Articles from Louisiana
Gov. John Bel Edwards has set a goal for Louisiana to be carbon neutral by 2050, but so far, the state is behind its neighbors. Now, Edwards wants to develop offshore wind power in the Gulf.
On July 2, the Public Utility Commission of Texas denied a request by AEP affiliate Southwestern Electric Power Co. to use its Texas customers' rates to finance the acquisition of a giant wind farm complex in Oklahoma ...The three-member Texas commission said the project didn't lay out clear enough benefits to consumers to justify their up-front investment. While some big companies have championed renewable energy, the farm had been opposed by major Texas consumer groups.
AEP has received three of the five necessary approvals for its planned $2 billion investment — from Oklahoma, Arkansas and FERC — and expects decisions in May or June from regulators in Louisiana and Texas.
Texas is the nation’s leader in commercial wind power, while Louisiana remains on the sidelines. Harnessing the wind has taken off in the last decade. But the Pelican State’s wind speeds, regulatory framework, abundant natural gas, and opposition from farmers and others, along with the industry’s technical obstacles, have kept projects from launching. Ironically, companies in Louisiana, however, provide expertise and equipment to wind installations in other states.
If we needed any reminder why Texas outpaces Louisiana in so many ways, witness how the Lone Star State last week mooted a bad decision by the Louisiana Public Service Commission made in part by northwest Louisiana’s Foster Campbell.
“I am all for adding clean, renewable power generation to our power grid, but the project has to serve a need, and it has to make sense financially,” Greene said. “I could not vote to have SWEPCO customers finance an unneeded generation project that might only save them money if the price of natural gas increases significantly."
"The goal for me is not clean. It's an important part of the equation, but it is not the goal. The goal is [energy] independence. The goal is security. The goal is reliability. And then also, as clean as possible," Landrieu added.
Although the turbine has generated plenty of hype and some energy, it’s unclear exactly how much it has produced in terms of kilowatts.

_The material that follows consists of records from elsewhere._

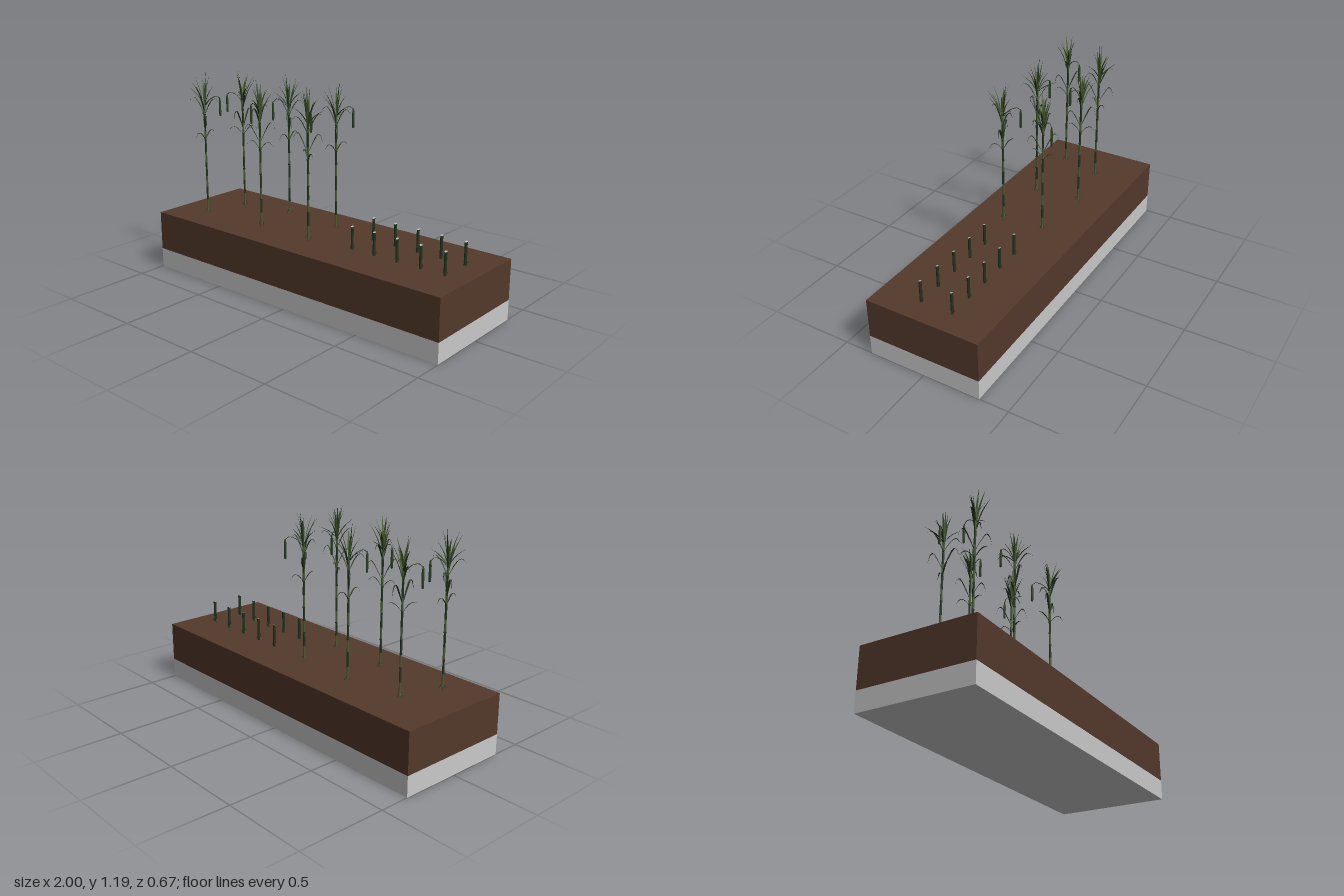
import * as THREE from 'three';

const mat = (name, color, side = THREE.FrontSide) => {
  const m = new THREE.MeshStandardMaterial({ color, side });
  m.name = name;
  return m;
};

export function createModel() {
  const soil = mat('soil brown', 0x53392b);
  const stone = mat('base grey', 0xc9c9c9);
  const darkStem = mat('dark stem green', 0x24331f);
  const lightStem = mat('light stem green', 0x4b5c33);
  const leafDark = mat('dark leaf green', 0x2a3a20, THREE.DoubleSide);
  const leafLight = mat('light leaf green', 0x455a2b, THREE.DoubleSide);
  const husk = mat('husk green', 0x2f4224);
  const cut = mat('cut stem pale', 0xbcc4b0);

  const model = new THREE.Group();
  const add = (parent, name, geometry, material, x = 0, y = 0, z = 0) => {
    const mesh = new THREE.Mesh(geometry, material);
    mesh.name = name;
    mesh.position.set(x, y, z);
    parent.add(mesh);
    return mesh;
  };

  // Folded, tapered blade following [reach, height] points along the local +x direction
  function blade(points, width, steps = 8) {
    const curve = new THREE.CatmullRomCurve3(points.map(([r, y]) => new THREE.Vector3(r, y, 0)));
    const pos = [], idx = [];
    for (let i = 0; i <= steps; i++) {
      const t = i / steps, p = curve.getPoint(t);
      const w = width / 2 * Math.min(1, 0.45 + t * 2.2) * Math.min(1, (1 - t) * 1.8 + 0.03);
      pos.push(p.x, p.y, p.z - w, p.x + w * 0.35, p.y - w * 0.35, p.z, p.x, p.y, p.z + w);
      if (i === steps) continue;
      for (let k = 0; k < 2; k++) {
        const a = i * 3 + k;
        idx.push(a, a + 1, a + 3, a + 1, a + 4, a + 3);
      }
    }
    const g = new THREE.BufferGeometry();
    g.setAttribute('position', new THREE.Float32BufferAttribute(pos, 3));
    g.setIndex(idx);
    g.computeVertexNormals();
    return g;
  }

  // Soil bed on its base slab
  add(model, 'baseSlab', new THREE.BoxGeometry(2, 0.115, 0.666), stone, 0, 0.0575, 0);
  add(model, 'soilBed', new THREE.BoxGeometry(2, 0.23, 0.666), soil, 0, 0.23, 0);

  // Shared plant geometry
  const stemBottom = 0.36, stemTop = 1.02, segments = 9;
  const segLen = (stemTop - stemBottom) / segments;
  const segGeo = new THREE.CylinderGeometry(0.0058, 0.0064, segLen, 8);
  const nodeGeo = new THREE.CylinderGeometry(0.0068, 0.0068, 0.008, 8);
  const rootGeo = blade([[0.004, 0.375], [0.013, 0.366], [0.018, 0.345]], 0.004, 4);
  const low = blade([[0.004, 0.8], [0.035, 0.838], [0.062, 0.846], [0.088, 0.822]], 0.009);
  const mid = blade([[0.004, 0.845], [0.035, 0.91], [0.06, 0.948], [0.078, 0.935], [0.09, 0.89]], 0.011);
  const high = blade([[0.004, 0.95], [0.04, 1.02], [0.07, 1.045], [0.1, 1.02]], 0.011);
  const crown = [
    [0.022, 1.19], [0.05, 1.175], [0.105, 1.07], [0.04, 1.15], [0.08, 1.13], [0.035, 1.18],
    [0.095, 1.1], [0.055, 1.14], [0.03, 1.16], [0.075, 1.15], [0.06, 1.12],
  ].map(([r, y], i) => {
    const start = 0.96 + (i % 4) * 0.02;
    return blade([[0.002, start], [r * 0.4, start + (y - start) * 0.55], [r, y]], 0.012, 6);
  });
  const cobGeo = new THREE.LatheGeometry(
    [[0, 0], [0.006, 0.004], [0.007, 0.03], [0.007, 0.085], [0.004, 0.108], [0, 0.115]]
      .map(([r, y]) => new THREE.Vector2(r, y)), 8);
  const cobStalkGeo = new THREE.TubeGeometry(new THREE.CatmullRomCurve3([
    new THREE.Vector3(0, 0.99, 0), new THREE.Vector3(0.04, 1.035, 0),
    new THREE.Vector3(0.08, 1.047, 0), new THREE.Vector3(0.098, 1.03, 0),
  ]), 10, 0.0018, 5);

  function tallPlant(x, z, angle) {
    const plant = new THREE.Group();
    plant.name = 'tallPlant';
    plant.position.set(x, 0, z);
    plant.rotation.y = angle;
    model.add(plant);

    // Jointed stem
    for (let i = 0; i < segments; i++) {
      add(plant, 'stemSegment', segGeo, i % 2 ? darkStem : lightStem, 0, stemBottom + segLen * (i + 0.5), 0);
      if (i) add(plant, 'stemJoint', nodeGeo, darkStem, 0, stemBottom + segLen * i, 0);
    }
    // Prop roots
    for (let i = 0; i < 6; i++) add(plant, 'root', rootGeo, leafDark).rotation.y = i * Math.PI / 3;
    // Opposed arching leaves
    [[low, 0.5], [mid, 1.3], [high, 2.2]].forEach(([geo, a]) => {
      for (const turn of [0, Math.PI]) add(plant, 'archingLeaf', geo, leafDark).rotation.y = a + turn;
    });
    // Upright crown, spread by the golden angle
    crown.forEach((geo, i) => {
      add(plant, 'crownLeaf', geo, i % 2 ? leafLight : leafDark).rotation.y = i * 2.4 + 0.4;
    });
    // Hanging cob
    add(plant, 'cobStalk', cobStalkGeo, darkStem);
    add(plant, 'cob', cobGeo, husk, 0.098, 0.925, 0);
  }

  // Each plant: x, z, and the direction its cob hangs (dx, dz)
  [
    [-0.705, -0.09, -0.09, 0.04], [-0.775, 0.152, 0.035, -0.095],
    [-0.38, -0.142, -0.04, 0.092], [-0.355, 0.125, -0.095, -0.029],
    [0, -0.114, 0.056, -0.082], [0.008, 0.133, -0.045, -0.075],
  ].forEach(([x, z, dx, dz]) => tallPlant(x, z, Math.atan2(-dz, dx)));

  // Cut stumps with a slanted pale top
  const slant = 0.35, stumpR = 0.008, stumpH = 0.128;
  const stumpGeo = new THREE.CylinderGeometry(stumpR, stumpR, stumpH, 10, 1, true);
  const capGeo = new THREE.CircleGeometry(stumpR, 10, Math.PI / 2).rotateX(-Math.PI / 2);
  const shear = (g, test) => {
    const p = g.attributes.position;
    for (let i = 0; i < p.count; i++) if (test(p.getY(i))) p.setY(i, p.getY(i) - p.getZ(i) * slant);
    g.computeVertexNormals();
  };
  shear(stumpGeo, y => y > 0);
  shear(capGeo, () => true);
  const sproutGeo = blade([[0.004, 0.345], [0.012, 0.364], [0.022, 0.352]], 0.006, 4);

  for (const z of [0.088, -0.1]) {
    for (let i = 0; i < 5; i++) {
      const x = 0.28 + i * 0.1465;
      const stump = new THREE.Group();
      stump.name = 'stump';
      stump.position.set(x, 0, z);
      model.add(stump);
      add(stump, 'stumpStem', stumpGeo, darkStem, 0, 0.345 + stumpH / 2, 0);
      add(stump, 'stumpCut', capGeo, cut, 0, 0.345 + stumpH, 0);
      for (const a of [0.2, 1.6, 2.9]) add(stump, 'sprout', sproutGeo, leafDark).rotation.y = a;
    }
  }
  return model;
}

The decision reversed the approval by the Dennis Old King's Highway Historic District Commission, which is the town-level arm of the regional historic district. ARC responded by appealing the decision in court. The case is scheduled for a pretrial hearing Oct. 13 in Orleans, Rosemarie Austin of Dennis said. Austin is a member of Save Our Beaches.

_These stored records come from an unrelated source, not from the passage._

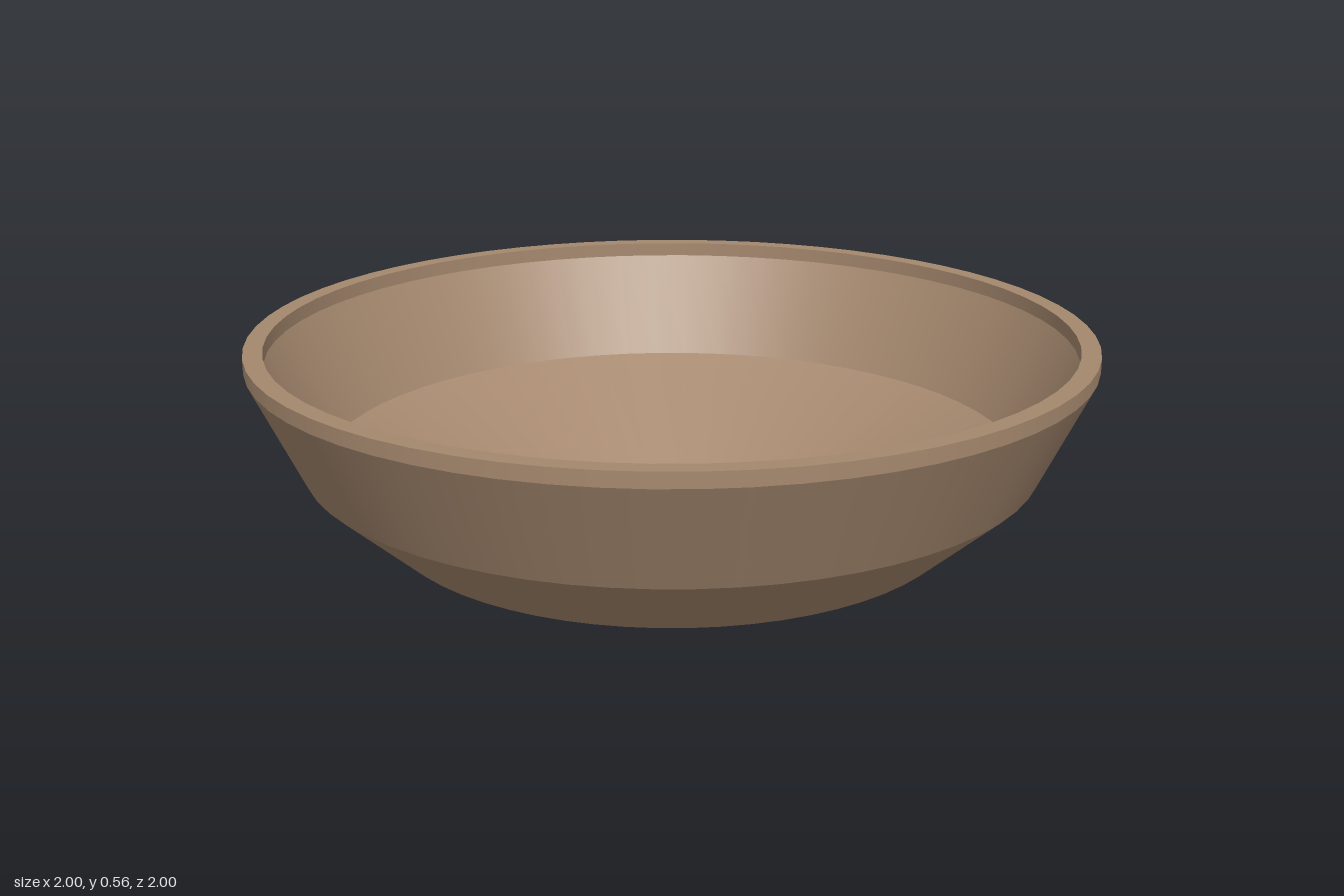
import * as THREE from 'three';

export function createModel() {
  const bowl = new THREE.Group();
  bowl.name = 'bowl';
  const clay = new THREE.MeshStandardMaterial({ color: 0xa5886e });
  clay.name = 'clay brown';

  // Profile runs from under the base, up the outside, over the rim and down inside.
  const profile = [
    [0, 0], [0.38, 0], [0.48, 0.03], [0.69, 0.105], [0.88, 0.275], [1, 0.53],
    [1, 0.565], [0.955, 0.565], [0.955, 0.53], [0.835, 0.273], [0.45, 0.068], [0, 0.068],
  ].map(([r, y]) => new THREE.Vector2(r, y));
  const names = [
    'base', 'footBevel', 'lowerWall', 'middleWall', 'upperWall', 'outerLip',
    'rimTop', 'innerLip', 'innerWall', 'innerSlope', 'floor',
  ];

  // One band per profile step: smooth around, sharp between the bands
  names.forEach((name, i) => {
    const band = new THREE.Mesh(new THREE.LatheGeometry([profile[i], profile[i + 1]], 64), clay);
    band.name = name;
    bowl.add(band);
  });
  return bowl;
}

At the urging of the federal Department of Energy, the regional transmission organizations also looked at what transmission investments would be necessary if the region increased its renewable power goals to 20 percent of electricity generated. They found that 15,000 miles of new extra-high-voltage lines costing $80 billion would be needed by 2024. Generating 20 percent of the electricity for the eastern power grid from renewable sources would require an additional $1.1 trillion in infrastructure investment.
Along with the flower beds, trees and footpaths that are fundamental to any public park, the designs for a renovated New Orleans riverfront have some unexpected flourishes. A field of modern windmills is slated for the east bank of the Mississippi River ...
Wind Energy Systems Technology, headquatered in New Iberia, recently ad-dressed the Louisiana Public Service Commission regarding its desire to expand wind-gathering operations to the Louisiana Coast. Harold Schoeffler, of Lafayette and W.E.S.T. partner , said the group left the meeting with more questions then answers. ...Schoeffler said the Public Service Commission has transferred renewable energy to the state Department of Natural Resources.
Herman J Schellstede, owner of an oil industry equipment company in New Iberia, is betting the Gulf of Mexico can produce enough wind to power thousands of homes and businesses. He's preparing to establish 62 huge wind turbines in the gulf off the coast of Galveston, Texas, that would produce 150 megawatts of power for electric generation. Some of the turbines will be mounted on abandoned platforms like the oil rigs Schellstede constructed in the gulf for 42 years.
The company sees the effort as a way to bolster its green credentials while allowing ecology-minded ratepayers who can afford to do so the chance to contribute to a burgeoning renewable energy industry. Critics contend the voluntary program is little more than a token measure that does little locally to reduce carbon emissions or fossil fuel use and won't ensure residents are actually getting any of their power from renewable sources. "If you decide to sign up for it, what we would do is buy a credit from a company that creates power from a renewable source," ENO spokesman Morgan Stewart said.
A metal fabricator said to be one of the country's largest manufacturers of wind turbines has unexpectedly shut down in the midst of what was described as a severe cash-flow crunch. Beaird Co. Ltd., Shreveport, La., closed its doors and laid off 427 workers as executives seek new investors as well as possible state assistance to pump in money to keep the company afloat. It was unclear when the company might reopen. ..."The company just came out of a very difficult contract that ate up a lot of cash," Gerald Landry, Beaird's president, told the Shreveport Times. "We need to rapidly reduce costs."
Measures that will affect 2008 tax returns:......... • An income tax credit of up to $12,500 to offset the cost of buying and installing systems that produce electricity from solar or wind energy.